2. Powerful websites broker relationships between other websites.
To be sure, measuring importance is not just about the gross number of links, but it can be measured in the quality of links, as well; it really is about who you know, not just how many people you know. When accounting for what social network analysis call the “prestige” of one’s neighbors (and calculating what is known as the Bonacich Power Measure), we find that MyJewishLearning is nearly four times as “powerful” as the UJC’s website. Despite the relative parity in links between the two sites, MyJewishLearning is linked to sites with greater “prestige,” and thus it plays a role not only in brokering relationships between sites in the network, but in brokering significant relationships, as well.

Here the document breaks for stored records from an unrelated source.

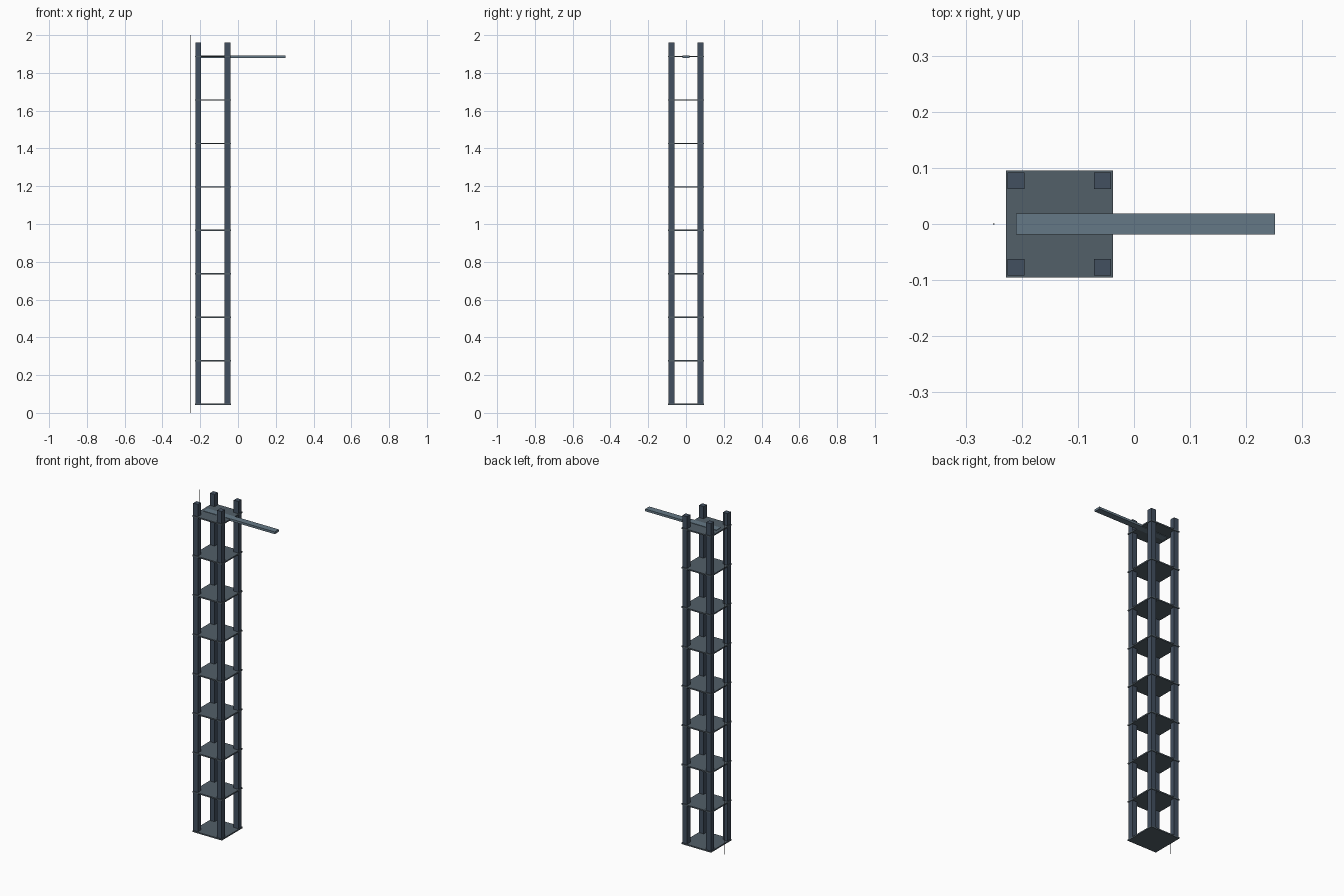
import bpy

if "Cube" in bpy.data.objects:
    bpy.data.objects.remove(bpy.data.objects["Cube"])

CX = -0.133          # tower axis
HALF_PLATE = 0.0955
POST_OFF, POST_W = 0.0770, 0.0300
Z0, STEP = 0.045, 0.2302


def material(name, rgb):
    m = bpy.data.materials.new(name)
    m.diffuse_color = (*rgb, 1)
    m.use_nodes = True
    m.node_tree.nodes["Principled BSDF"].inputs["Base Color"].default_value = m.diffuse_color
    return m


steel = material("dark_steel", (0.055, 0.08, 0.115))
plate_mat = material("plate_steel", (0.085, 0.115, 0.14))
arm_mat = material("arm_steel", (0.13, 0.19, 0.24))
cable_mat = material("cable_dark", (0.03, 0.035, 0.04))


def box(name, lo, hi, mat):
    mid = [(a + b) / 2 for a, b in zip(lo, hi)]
    bpy.ops.mesh.primitive_cube_add(size=1, location=mid)
    ob = bpy.context.object
    ob.name = name
    ob.scale = [b - a for a, b in zip(lo, hi)]
    bpy.ops.object.transform_apply(location=False, rotation=False, scale=True)
    ob.data.materials.append(mat)
    return ob


# Four corner posts
for sx, side in ((-1, "left"), (1, "right")):
    for sy, end in ((-1, "front"), (1, "back")):
        x, y, h = CX + sx * POST_OFF, sy * POST_OFF, POST_W / 2
        box(f"post_{end}_{side}", (x - h, y - h, Z0), (x + h, y + h, 1.962), steel)

# Nine evenly spaced square plates
for i in range(9):
    z = Z0 + i * STEP
    box(f"plate_{i + 1}", (CX - HALF_PLATE, -HALF_PLATE, z - 0.0038),
        (CX + HALF_PLATE, HALF_PLATE, z + 0.0038), plate_mat)

# Cantilever arm through the top plate
z = Z0 + 8 * STEP
box("arm", (-0.21, -0.019, z - 0.0065), (0.251, 0.019, z + 0.0065), arm_mat)

# Thin vertical cable beside the tower
bpy.ops.mesh.primitive_cylinder_add(vertices=8, radius=0.0013, depth=2, location=(-0.25, 0, 1))
cable = bpy.context.object
cable.name = "cable"
cable.data.materials.append(cable_mat)
bpy.ops.object.shade_smooth_by_angle()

MyJewishLearning looks even better when we account for links to it from less “prestigious” websites, retaining connections to less powerful sites who would otherwise find themselves further on the margin of the network. Accounting for this finds the UJC further marginalized and MyJewishLearning increasingly important. In other words, MyJewishLearning is more valuable to a greater diversity of sites than is the UJC website, and thus comes to occupy a far more important role in the network.
3. Transgression Creates Community.
MyJewishLearning is powerful because it has succeeded in attracting links from across the Jewish world, crossing social barriers online where doing so offline would have proven too difficult. Transgressing geographic, political, religious and social barriers has resulted in MyJewishLearning becoming as central as it has. Building links online is, of course, easier than building coalitions offline, but symbolically, the ability to navigate through religious and secular, Israeli and American, Ashkenazi and Sepharadi and Mizrachi websites suggests both a greater fluidity and a stronger unity to “the Jewish Community” than has been evidenced elsewhere.
4. Players are changing the game.
One of the most obvious and well-documented facts about the internet is that it provides massive broadcast outlets for people who would otherwise not have access to them. In the network online, those examples include FrumSatire, Jewcy, Tablet, and MyJewishLearning, all of which vie with the traditional Jewish news outlets for traffic, stories and attention. And the presence of these alternative outlets is changing the shape of the community.
There’s no longer a newspaper of Jewish record. Instead we have a host of bloggers, journalists, editors, writers, curators who are all helping shape the broader Jewish communal conversation. It’s not that traditional news outlets have given way to alternatives; they have not. But the chorus of voices speaking to and speaking for the larger community has expanded as a result of these changes in communication.
Mapping the Jewish internet provides a greater depth to our understanding of just how communications are changing the community. Alternative sites like MyJewishLearning and FrumSatire have emerged as credible forces in the network of Jewish websites and they are challenging the inherited claims of established organizations to leadership. The questions we ought to be asking at this point should no longer focus on how the internet is changing our community, but what we ought to do now that the changes are already well underway.
Research for this article was conducted under the auspices of the Avi Chai Foundation’s project on young Jewish leaders directed by Jack Wertheimer.